“People are more concerned about the fit and some are willing to wait for the right job,” she said. “It’s not just about salary and skills anymore.”


Demand for specialized skills

Companies are increasingly demanding more specialized skills from temporary workers. It’s not enough for warehouse workers to be able to lift – they have to be able to handle inventory and complete data entry – and receptionists have to know Microsoft Word and Excel at the least, Schneiderman said.

Businesses are recognizing they can hire highly skilled project professionals through staffing services in specialized areas like finance, information technology and administrative support.

“People call us because they figure we have people with higher skill levels,” she said. “If they wanted mediocre workers, they’d hire anyone off the street.”

In an attempt to increase the skill set of many under-qualified workers, Kelly Services offers a free computer skills tutorial for its workers. WorkSource also has skills training.

“We don’t want to just put people in our database,” Schneiderman said. “We want to put them to work and increase their skills so they can earn more money and get better placements.”

Beam said many workers are coming to staffing services with more sophisticated computer skills. Some have experience with PageMaker and InDesign, where basic computer skills used to cut it.

Schneiderman said there have been layoffs in Southwest Washington this year, which has increased some of the skill sets being funneled into staffing services.

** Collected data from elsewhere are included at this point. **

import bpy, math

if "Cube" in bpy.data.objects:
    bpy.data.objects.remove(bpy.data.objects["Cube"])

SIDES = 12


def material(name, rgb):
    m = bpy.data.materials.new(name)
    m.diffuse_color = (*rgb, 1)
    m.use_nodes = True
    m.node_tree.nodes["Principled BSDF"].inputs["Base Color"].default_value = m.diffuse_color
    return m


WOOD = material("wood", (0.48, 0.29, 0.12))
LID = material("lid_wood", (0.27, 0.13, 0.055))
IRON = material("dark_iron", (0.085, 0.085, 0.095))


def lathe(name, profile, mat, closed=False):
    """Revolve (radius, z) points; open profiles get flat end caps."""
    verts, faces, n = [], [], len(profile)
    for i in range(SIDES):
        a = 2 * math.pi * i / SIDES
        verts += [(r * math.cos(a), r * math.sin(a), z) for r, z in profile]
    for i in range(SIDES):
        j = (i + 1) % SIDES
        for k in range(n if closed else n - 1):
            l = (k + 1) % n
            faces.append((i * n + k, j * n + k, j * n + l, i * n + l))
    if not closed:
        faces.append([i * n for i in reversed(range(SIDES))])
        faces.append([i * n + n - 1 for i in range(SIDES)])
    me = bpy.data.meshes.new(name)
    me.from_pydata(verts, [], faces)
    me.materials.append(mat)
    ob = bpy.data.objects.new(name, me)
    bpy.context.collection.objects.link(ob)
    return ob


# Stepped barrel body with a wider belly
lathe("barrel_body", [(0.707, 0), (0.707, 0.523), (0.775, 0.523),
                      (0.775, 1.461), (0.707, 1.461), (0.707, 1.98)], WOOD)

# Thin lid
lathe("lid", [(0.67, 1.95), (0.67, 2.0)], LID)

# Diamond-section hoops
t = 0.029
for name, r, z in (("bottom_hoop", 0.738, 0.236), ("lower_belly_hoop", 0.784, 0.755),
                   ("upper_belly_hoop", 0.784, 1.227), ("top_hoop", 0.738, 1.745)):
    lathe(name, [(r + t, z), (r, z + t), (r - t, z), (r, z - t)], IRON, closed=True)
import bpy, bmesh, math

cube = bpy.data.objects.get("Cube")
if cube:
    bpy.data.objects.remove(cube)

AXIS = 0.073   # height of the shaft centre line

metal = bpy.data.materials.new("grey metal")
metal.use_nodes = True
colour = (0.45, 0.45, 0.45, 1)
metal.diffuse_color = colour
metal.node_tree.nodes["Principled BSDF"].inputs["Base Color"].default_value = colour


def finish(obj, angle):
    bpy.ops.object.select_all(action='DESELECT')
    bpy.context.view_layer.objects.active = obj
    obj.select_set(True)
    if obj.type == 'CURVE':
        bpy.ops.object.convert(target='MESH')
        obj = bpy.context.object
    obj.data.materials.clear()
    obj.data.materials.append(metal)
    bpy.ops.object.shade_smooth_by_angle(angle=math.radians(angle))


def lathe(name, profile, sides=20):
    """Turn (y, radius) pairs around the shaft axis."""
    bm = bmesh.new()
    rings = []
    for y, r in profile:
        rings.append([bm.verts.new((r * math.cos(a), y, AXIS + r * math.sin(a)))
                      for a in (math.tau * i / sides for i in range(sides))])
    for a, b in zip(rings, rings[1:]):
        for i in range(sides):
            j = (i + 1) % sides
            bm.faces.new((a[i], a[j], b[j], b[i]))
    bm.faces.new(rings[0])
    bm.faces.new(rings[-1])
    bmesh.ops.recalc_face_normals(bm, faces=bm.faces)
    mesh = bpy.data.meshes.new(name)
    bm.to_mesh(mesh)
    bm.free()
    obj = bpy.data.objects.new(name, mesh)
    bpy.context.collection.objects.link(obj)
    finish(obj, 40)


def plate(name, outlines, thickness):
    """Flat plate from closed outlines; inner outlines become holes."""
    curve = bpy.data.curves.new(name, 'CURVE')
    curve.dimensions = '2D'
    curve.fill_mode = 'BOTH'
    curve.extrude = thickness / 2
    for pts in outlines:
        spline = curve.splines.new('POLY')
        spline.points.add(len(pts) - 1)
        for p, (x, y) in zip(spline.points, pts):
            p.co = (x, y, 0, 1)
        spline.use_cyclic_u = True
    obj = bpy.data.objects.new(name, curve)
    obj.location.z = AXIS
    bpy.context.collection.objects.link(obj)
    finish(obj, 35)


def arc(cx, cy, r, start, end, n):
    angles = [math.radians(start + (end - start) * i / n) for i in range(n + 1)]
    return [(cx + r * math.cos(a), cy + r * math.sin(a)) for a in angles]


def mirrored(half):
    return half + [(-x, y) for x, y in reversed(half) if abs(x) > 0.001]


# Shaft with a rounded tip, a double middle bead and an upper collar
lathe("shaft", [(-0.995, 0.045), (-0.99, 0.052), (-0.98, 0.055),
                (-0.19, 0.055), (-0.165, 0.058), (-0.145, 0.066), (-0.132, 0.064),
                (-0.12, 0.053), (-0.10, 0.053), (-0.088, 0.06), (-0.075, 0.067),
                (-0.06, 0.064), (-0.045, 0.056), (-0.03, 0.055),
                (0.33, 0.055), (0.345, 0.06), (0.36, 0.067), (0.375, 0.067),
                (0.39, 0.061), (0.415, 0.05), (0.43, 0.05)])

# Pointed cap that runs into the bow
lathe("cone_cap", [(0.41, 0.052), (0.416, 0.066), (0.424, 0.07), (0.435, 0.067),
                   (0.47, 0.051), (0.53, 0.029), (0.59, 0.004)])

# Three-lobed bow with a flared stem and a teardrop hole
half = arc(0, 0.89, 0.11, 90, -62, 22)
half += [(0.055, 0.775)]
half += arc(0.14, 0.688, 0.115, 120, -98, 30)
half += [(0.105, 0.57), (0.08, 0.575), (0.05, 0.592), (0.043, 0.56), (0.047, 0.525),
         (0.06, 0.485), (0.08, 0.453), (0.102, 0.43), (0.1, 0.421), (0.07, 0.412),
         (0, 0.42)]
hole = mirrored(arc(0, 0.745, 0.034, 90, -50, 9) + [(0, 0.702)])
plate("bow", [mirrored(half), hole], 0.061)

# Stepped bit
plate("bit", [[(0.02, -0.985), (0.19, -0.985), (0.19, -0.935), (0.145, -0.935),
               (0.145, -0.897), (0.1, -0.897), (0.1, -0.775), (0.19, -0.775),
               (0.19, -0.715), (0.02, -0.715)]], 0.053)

Hot temp sectors include manufacturing, office staff and accountants.

As the forecasted skills shortage grows nearer, these companies should be prepared to compete harder for these higher skilled workers. But a temporary workforce that is presenting itself, perhaps for the first time in such force, is retirees.

The pool may grow substantially in the next few years as active boomers who may not be ready to stop working completely continue to retire.

Nisenfeld expects to see continued strength in the temporary market in the coming months. She also expects there will be some loosening of the labor market, but it will be offset by retirements and regular exits from the workforce.

“Some companies are going to have to rethink what they’re doing to recruit because it’s so competitive for good employees,” Schneiderman said. “They can’t compete with low, low salaries.”

Nisenfeld said she wouldn’t be surprised if most companies budget for temporary help – the SWWDC does.

“It’s a great way to handle unforeseen tasks and backed up workflow,” she said. “It’s a regular cost of doing business.”


Megan Patrick can be reached at mpatrick@vbjusa.com.